For the past 10 years, Benoît has been in a duo with his son, Antoine, as Bourque Émissaires, who this year were performing at the Celtic Roots Festival in Goderich, ON, which is where I caught up with him. The duo gives listeners an interesting juxtaposition of performing styles, given that Benoît learned to play by ear while Antoine had a more formal, classical education.
“The younger generation like Antoine, especially fiddlers in Québec, the majority of them learn the classical technique,” Benoît explained. “They use this after that to play traditional music. It’s helpful to know how to read music but they go by ear a lot.”
While Benoît can read music, he still prefers to play by ear, since that’s how he learned the music. That traditional method of playing music also suits Benoît’s performing style.
“When you play in a small ensemble of three or four, you have a lot of room to do your stuff and improvise with the audience,” he said.
It’s this preference for improvisation that lead Benoît to leave La Bottine Souriante at the beginning of this year.
“With La Bottine, the arrangements are so tight and complicated that for me to be ready, the rehearsal time was so much. And we only played three or four times a year. So I felt the time I spent there, I can spend with Antoine or other projects.”
Some of those projects include the Artists In School program involving students from pre-elementary to high school, and music therapy programs working with elderly, physically disabled and mentally challenged people.
“I started this year to play for a storyteller doing the music and singing a bit,” he said. ” I play also with a quartet that’s kind of a little Bottine. We were three members out of four who were in La Bottine Souriante. Now there’s only one left. It’s a little easier performing because we don’t do fancy arrangements.”
Other projects in the works include collaborating with Antoine to mix a classical tune with a traditional tune played on two accordions. Benoît is also working on a song that’s all in French but with words that are used in the English language. When not performing with his dad, Antoine is busy as a member of the sea shanty group Brise-Grace and the band Saligaude, which combines folk music with jazz, pop and electro.

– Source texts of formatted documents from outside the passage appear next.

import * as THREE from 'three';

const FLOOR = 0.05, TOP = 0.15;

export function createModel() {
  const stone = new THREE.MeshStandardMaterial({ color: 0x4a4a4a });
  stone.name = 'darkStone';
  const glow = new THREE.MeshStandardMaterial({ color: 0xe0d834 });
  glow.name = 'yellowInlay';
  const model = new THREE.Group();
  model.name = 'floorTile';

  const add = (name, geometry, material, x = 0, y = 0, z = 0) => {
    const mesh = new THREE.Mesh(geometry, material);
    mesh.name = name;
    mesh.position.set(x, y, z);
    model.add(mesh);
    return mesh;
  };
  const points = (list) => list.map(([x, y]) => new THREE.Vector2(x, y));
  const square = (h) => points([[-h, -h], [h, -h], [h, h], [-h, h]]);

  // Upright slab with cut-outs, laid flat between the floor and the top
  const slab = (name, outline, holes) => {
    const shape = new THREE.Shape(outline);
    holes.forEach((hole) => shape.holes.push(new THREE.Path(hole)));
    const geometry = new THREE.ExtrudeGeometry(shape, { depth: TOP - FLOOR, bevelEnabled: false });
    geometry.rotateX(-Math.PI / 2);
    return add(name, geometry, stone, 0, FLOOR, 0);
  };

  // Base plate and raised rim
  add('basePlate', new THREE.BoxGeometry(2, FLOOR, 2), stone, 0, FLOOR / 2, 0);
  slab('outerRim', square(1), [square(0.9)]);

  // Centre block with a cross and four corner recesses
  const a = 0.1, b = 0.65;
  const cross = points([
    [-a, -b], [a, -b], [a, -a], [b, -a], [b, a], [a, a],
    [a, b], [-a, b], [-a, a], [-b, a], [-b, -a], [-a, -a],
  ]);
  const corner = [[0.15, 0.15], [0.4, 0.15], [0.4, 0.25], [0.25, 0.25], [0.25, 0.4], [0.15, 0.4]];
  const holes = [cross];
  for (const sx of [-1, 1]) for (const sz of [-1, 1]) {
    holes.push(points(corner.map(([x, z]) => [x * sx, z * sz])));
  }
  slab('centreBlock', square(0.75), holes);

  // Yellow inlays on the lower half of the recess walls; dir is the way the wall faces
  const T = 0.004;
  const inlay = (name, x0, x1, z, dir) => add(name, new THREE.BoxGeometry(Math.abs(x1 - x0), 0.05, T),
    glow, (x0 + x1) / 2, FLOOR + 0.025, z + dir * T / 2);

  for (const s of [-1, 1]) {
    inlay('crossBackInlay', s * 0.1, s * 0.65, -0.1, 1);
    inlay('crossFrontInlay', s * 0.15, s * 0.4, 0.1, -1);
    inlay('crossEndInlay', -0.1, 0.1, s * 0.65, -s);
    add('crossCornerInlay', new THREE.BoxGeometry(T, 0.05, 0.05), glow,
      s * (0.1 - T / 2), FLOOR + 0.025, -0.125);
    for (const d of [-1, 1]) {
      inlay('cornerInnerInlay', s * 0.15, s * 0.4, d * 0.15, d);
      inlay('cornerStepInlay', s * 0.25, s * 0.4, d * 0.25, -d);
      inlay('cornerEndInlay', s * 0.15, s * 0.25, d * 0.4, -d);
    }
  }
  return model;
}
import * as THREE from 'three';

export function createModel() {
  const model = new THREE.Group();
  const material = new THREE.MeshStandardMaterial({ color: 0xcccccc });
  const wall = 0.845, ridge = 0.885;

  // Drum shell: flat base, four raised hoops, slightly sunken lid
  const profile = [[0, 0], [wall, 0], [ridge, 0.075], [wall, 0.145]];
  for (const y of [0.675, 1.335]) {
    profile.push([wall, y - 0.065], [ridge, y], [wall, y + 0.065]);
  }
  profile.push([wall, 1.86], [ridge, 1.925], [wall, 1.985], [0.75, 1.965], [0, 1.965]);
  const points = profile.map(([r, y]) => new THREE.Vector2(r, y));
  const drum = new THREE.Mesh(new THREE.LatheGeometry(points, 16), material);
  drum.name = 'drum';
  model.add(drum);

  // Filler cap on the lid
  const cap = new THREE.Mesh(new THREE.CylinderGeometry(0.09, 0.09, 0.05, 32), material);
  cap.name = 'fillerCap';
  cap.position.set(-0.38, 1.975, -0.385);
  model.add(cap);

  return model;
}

One of the highlights of Benoît’s career has been serving as the longtime co-host of the Canadian Folk Music Awards.
“I do music, I sing, I play, I dance. I do okay with that, but I know so many people who do it better than me,” he said. “But I think I have a very natural talent to present. I think my real talent is to build bridges between performers and the audience.”
To that end Benoît is a co-founder of Le Carrefour de L’Accordéon in Montmagny where he emcees many shows. At the New Bedford Folk Festival in Massachusetts, Benoît is in charge of programming the Celtic Extravaganza that closes the festival.
Returning to the topic of traditional folk music in Québec, Benoît sees a different perception has taken hold in the province.
“Now people seem to know more about it,” he said. “But back then, we had no clue it was folk music. Bob Dylan was folk and Joan Baez. What is folk? We still ask that question too. The basis of a festival like Mémoires et Racines in Joliette is Québec traditional music but it’s open now to other traditional music.”
For more information on Benoît Bourque and Bourque Émissaires, go to benoitbourque.com.